I want to tell a story with my song: Sona Mohapatra
Sona Mohapatra, who was recently included in a magazine's list of 35 most influential Indian women, believes music can be a catalyst for positive change. The singer talks to Deepali Dhingra about being part of timeless creations and what she believes is her best performance
In a country where a new voice promises to be the next big thing every other week, finding a voice that lingers on long after you have switched off the music player is a rarity. And Sona Mohapatra’s voice manages to do just that. Whether it was Ambarsariya from Fukrey or Jiya laage na from Talaash, or more recently, the beautiful numbers she sang for the ‘Devi’ episode of Coke Studio helmed by her husband and composer Ram Sampath -- Mohapatra’s deep, earthy voice did justice to them all. Excerpts from an interview:
Were you expecting such a great response for the Coke Studio episode ‘Devi’ that you featured in?
The response has been overwhelming and it feels great that people have responded positively to the episode. Ram chose the concept of ‘Devi’ because he feels strongly about the growing misogyny and sexism in our country and so do I. The idea was to celebrate different forms of feminine energy from unconditional, all inclusive love in Dum dum andar, that possibly only a feminine form so easily feels, to simple feminine beauty in Sundori komala. Paiyada by Aruna Sairam expressed centuries of pathos and pain of the Devdaasi community and then we also celebrated the ultimate superhero in our mythology -- Durga and her ability to destroy to protect her loved ones in Aai giri Nandini. Kattey brought together two outlaws from completely different universes. Our episode was an ode to the feminine divine and a celebration of different feminine energies --all the boys wore kohl in their eyes as a mark of respect and all the women wore red to signify love, fertility and fire.

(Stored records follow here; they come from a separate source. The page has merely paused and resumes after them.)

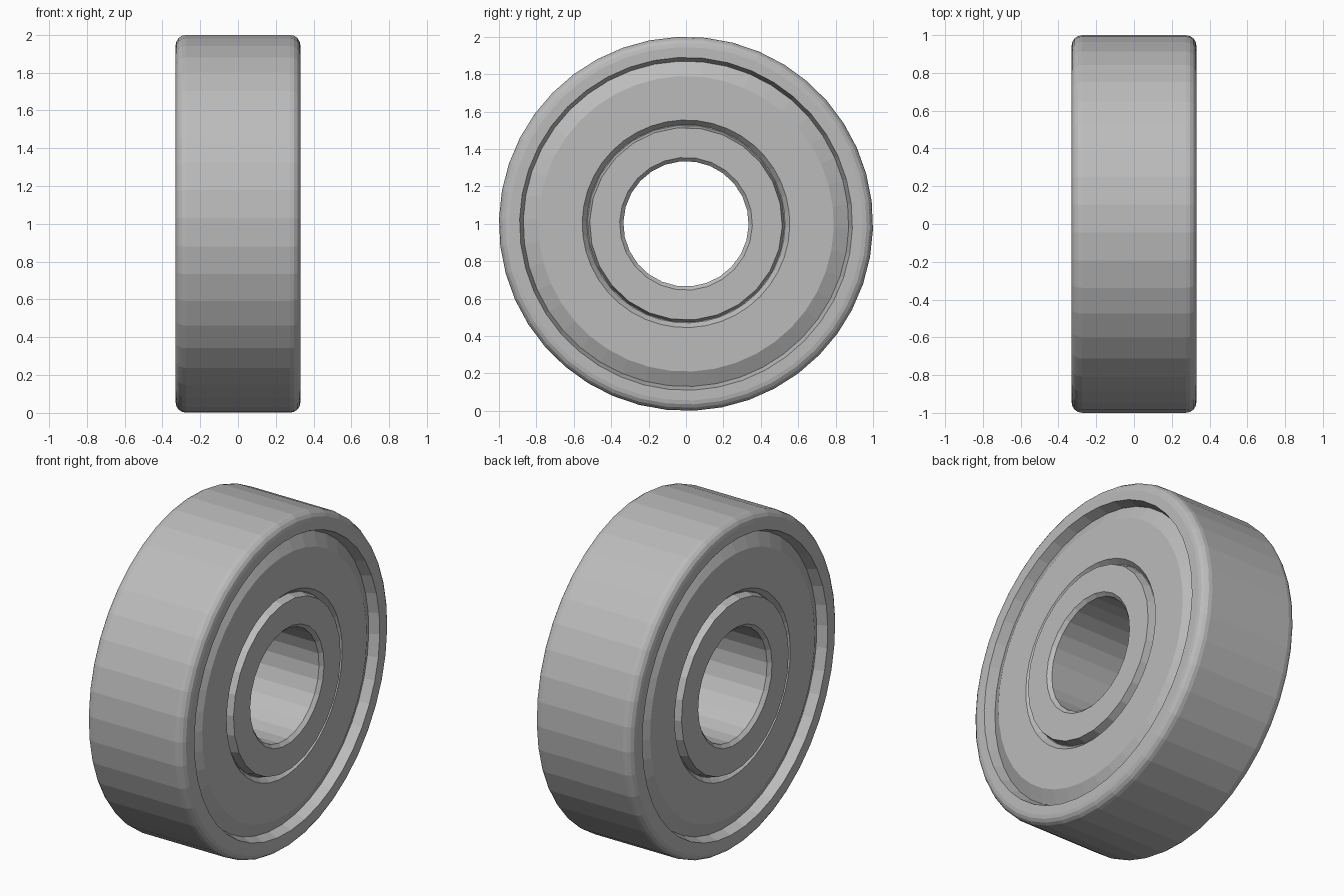
import bpy
import bmesh
from math import sin, cos, pi, radians
from mathutils import Matrix

cube = bpy.data.objects.get("Cube")
if cube:
    bpy.data.objects.remove(cube, do_unlink=True)

steel = bpy.data.materials.new("grey steel")
steel.use_nodes = True
GREY = (0.5, 0.5, 0.5, 1)
steel.diffuse_color = GREY
steel.node_tree.nodes["Principled BSDF"].inputs["Base Color"].default_value = GREY


def lathe(name, half, segments, phase):
    """Revolve a half profile of (x, radius), mirrored in x, around the x axis."""
    profile = half + [(-x, r) for x, r in reversed(half)]
    bm = bmesh.new()
    rings = []
    for i in range(segments):
        a = phase + 2 * pi * i / segments
        rings.append([bm.verts.new((x, -r * cos(a), r * sin(a))) for x, r in profile])
    n = len(profile)
    for i in range(segments):
        a, b = rings[i], rings[(i + 1) % segments]
        for j in range(n):
            k = (j + 1) % n
            bm.faces.new((a[j], a[k], b[k], b[j]))
    bmesh.ops.recalc_face_normals(bm, faces=bm.faces)
    bm.transform(Matrix.Translation((0, 0, 1)))
    mesh = bpy.data.meshes.new(name)
    bm.to_mesh(mesh)
    bm.free()
    mesh.materials.append(steel)
    obj = bpy.data.objects.new(name, mesh)
    bpy.context.collection.objects.link(obj)
    return obj


HALF_WIDTH = 0.33
PHASE = radians(1.7)

# Outer ring: tapered inner lip and rounded outer corners
FILLET = 0.055
corner = [(HALF_WIDTH - FILLET + FILLET * cos(t * pi / 8),
           1 - FILLET + FILLET * sin(t * pi / 8)) for t in range(5)]
lathe("outer_ring", [(0.27, 0.87), (HALF_WIDTH, 0.89)] + corner, 42, PHASE)

# Shields on both sides, joined through the core, edges buried in the rings
lathe("shield", [(0.28, 0.5), (0.28, 0.53), (0.312, 0.555), (0.312, 0.79),
                 (0.27, 0.87), (0.265, 0.89)], 42, PHASE)

# Inner ring: chamfered bore and bevelled outer edge
lathe("inner_ring", [(0.31, 0.335), (HALF_WIDTH, 0.355), (HALF_WIDTH, 0.515),
                     (0.27, 0.53)], 26, PHASE)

Your song Piya Se Naina has received more than a million hits on YouTube. Tell us more about it.
It’s wonderful and humbling. It has been penned by 13th century iconoclast poet Ameer Khusrau and celebrates ‘fearless love’. This is my ode to freedom and devotion. I believe it’s my career best performance especially since we had to deliver the complex arrangement and composition that Ram had created completely live with a band.
As a singer, how much do you contribute to a song in terms of its composition and making?

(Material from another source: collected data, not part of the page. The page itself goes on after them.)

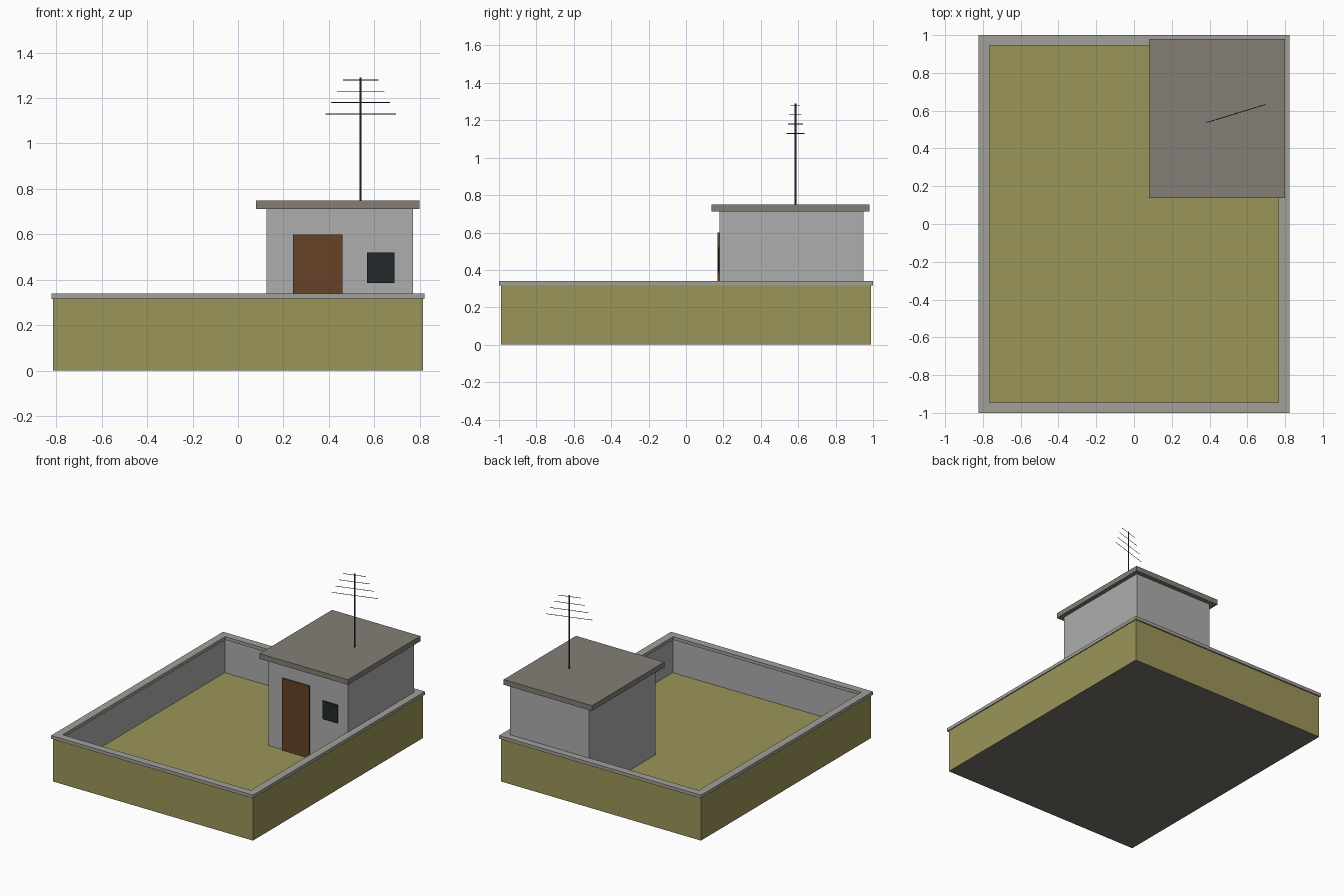
import bpy, bmesh
from math import radians, cos, sin
from mathutils import Matrix

if "Cube" in bpy.data.objects:
    bpy.data.objects.remove(bpy.data.objects["Cube"])


def material(name, rgb):
    m = bpy.data.materials.new(name)
    m.diffuse_color = (*rgb, 1)
    m.use_nodes = True
    m.node_tree.nodes["Principled BSDF"].inputs["Base Color"].default_value = m.diffuse_color
    return m


olive = material("olive", (0.33, 0.30, 0.10))
plaster = material("plaster", (0.42, 0.42, 0.42))
stone = material("stone", (0.36, 0.35, 0.32))
roofing = material("roofing", (0.23, 0.21, 0.18))
wood = material("wood", (0.13, 0.055, 0.02))
glass = material("glass", (0.015, 0.022, 0.023))
metal = material("metal", (0.05, 0.05, 0.05))
under = material("underside", (0.18, 0.17, 0.15))


def finish(name, bm, mats):
    bmesh.ops.recalc_face_normals(bm, faces=bm.faces[:])
    me = bpy.data.meshes.new(name)
    bm.to_mesh(me)
    bm.free()
    for m in mats:
        me.materials.append(m)
    ob = bpy.data.objects.new(name, me)
    bpy.context.collection.objects.link(ob)
    return ob


def box(name, x0, x1, y0, y1, z0, z1, mat):
    bm = bmesh.new()
    mx = Matrix.Translation(((x0 + x1) / 2, (y0 + y1) / 2, (z0 + z1) / 2))
    bmesh.ops.create_cube(bm, size=1, matrix=mx @ Matrix.Diagonal((x1 - x0, y1 - y0, z1 - z0, 1)))
    return finish(name, bm, [mat])


def frame(name, section, mats, slots, closed):
    """Sweep a section of (half x, half y, z) points round a rectangle."""
    bm = bmesh.new()
    rings = [[bm.verts.new((sx * hx, sy * hy, z)) for sx, sy in ((-1, -1), (1, -1), (1, 1), (-1, 1))]
             for hx, hy, z in section]
    pairs = list(zip(rings, rings[1:]))
    if closed:
        pairs.append((rings[-1], rings[0]))
    for (a, b), slot in zip(pairs, slots):
        for i in range(4):
            j = (i + 1) % 4
            bm.faces.new((a[i], a[j], b[j], b[i])).material_index = slot
    if not closed:
        bm.faces.new(rings[0]).material_index = slots[-2]
        bm.faces.new(rings[-1]).material_index = slots[-1]
    return finish(name, bm, mats)


def rod(name, loc, radius, length, rot, mat, sides):
    bm = bmesh.new()
    bmesh.ops.create_cone(bm, cap_ends=True, segments=sides, radius1=radius, radius2=radius,
                          depth=length, matrix=Matrix.Translation(loc) @ rot)
    return finish(name, bm, [mat])


# Parapet walls with the roof deck inside
frame("parapet_and_deck",
      [(0.815, 0.99, 0), (0.815, 0.99, 0.316), (0.775, 0.953, 0.316), (0.775, 0.953, 0.07)],
      [olive, plaster, under], [0, 1, 1, 2, 0], False)

# Coping along the top of the walls
frame("coping",
      [(0.822, 1.0, 0.316), (0.822, 1.0, 0.34), (0.766, 0.945, 0.34), (0.766, 0.945, 0.316)],
      [stone], [0, 0, 0, 0], True)

# Rooftop hut
box("hut_walls", 0.125, 0.77, 0.178, 0.948, 0.07, 0.712, plaster)
box("hut_roof", 0.08, 0.80, 0.137, 0.98, 0.712, 0.75, roofing)
box("door", 0.242, 0.46, 0.168, 0.18, 0.07, 0.60, wood)
box("window", 0.568, 0.69, 0.17, 0.18, 0.386, 0.52, glass)

# Aerial with four crossbars
mx, my = 0.54, 0.585
rod("aerial_mast", (mx, my, 1.02), 0.005, 0.54, Matrix(), metal, 6)
turn = Matrix.Rotation(radians(17), 4, 'Z') @ Matrix.Rotation(radians(90), 4, 'Y')
for i, (z, length) in enumerate([(1.13, 0.325), (1.18, 0.27), (1.23, 0.217), (1.28, 0.163)]):
    rod(f"aerial_bar_{i + 1}", (mx, my, z), 0.002, length, turn, metal, 4)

As a singer, I have the job of interpreting a composition from my life experiences and point of view. I aspire to tell a story with the song given to me, add nuances that come from my musical training and hopefully connect to the hearts of the listener. The biggest gift is to be able to sing from the soul and hopefully be part of a creation that is timeless. Some songs need you to even act out a character while performing it. It helps if you are there from the very beginning of the composition process. A song needs to be cooked well for some time for it to deliver in flavour.
You were recently included in the list of 35 most influential women by a women’s magazine. Do you think songs and music can really influence people in the right way?
I wouldn’t want to speculate on why I was chosen by the magazine, but I do feel that it’s important that women persevere and last in the fields that they’ve chosen. All the women in the list have long careers even before they were in the spotlight and I feel honoured to be there with them. Music can definitely be used as a catalyst for positive change, especially in a society like ours, where music and singing is so integral to our lives. The songs in Satyamev Jayate were created with very serious contexts but my Mujhe kya bechega rupaiya gets more mails and encores than my film songs in concerts and I do believe it has been a milestone in my career as an artiste .
The last few songs that you sung for films like Delhi Belly, Talaash and Fukrey did really well. Do you plan to sing more for Bollywood?
I’ve sung a few more songs for Hindi films recently. Khurafati ankhiyan for a small, sweet film called Bajatey Raho and a couple more with other young new music directors. Hopefully, they will find favour with the audience. I would love to sing more songs. It’s always great to reach out to the country. Having said that, I also hope to be putting out independent music that is outside the context of a film.
How much is Ram responsible for your career? Does he bring out the best in you?
Meeting Ram was surely a turning point in my life. We both complement each other in our skill sets at work and I believe great partnerships propel careers. I do feel blessed for the kind of compositions that he has created for me. It’s custom-made in a sense and brings out my best for sure.
What are some of the future projects you have in hand? Are there any albums in the offing?
I have an album that has been recorded over the last four years, but it’s very disheartening to release it in the current environment. I do hope to release it soon and play it live, which is my first love. Currently I’m looking forward to touring with my band. I have created a brand new three piece live-electronica dance set where the musicians interchange instruments. This sound works for certain venues better than a fully acoustic big band format.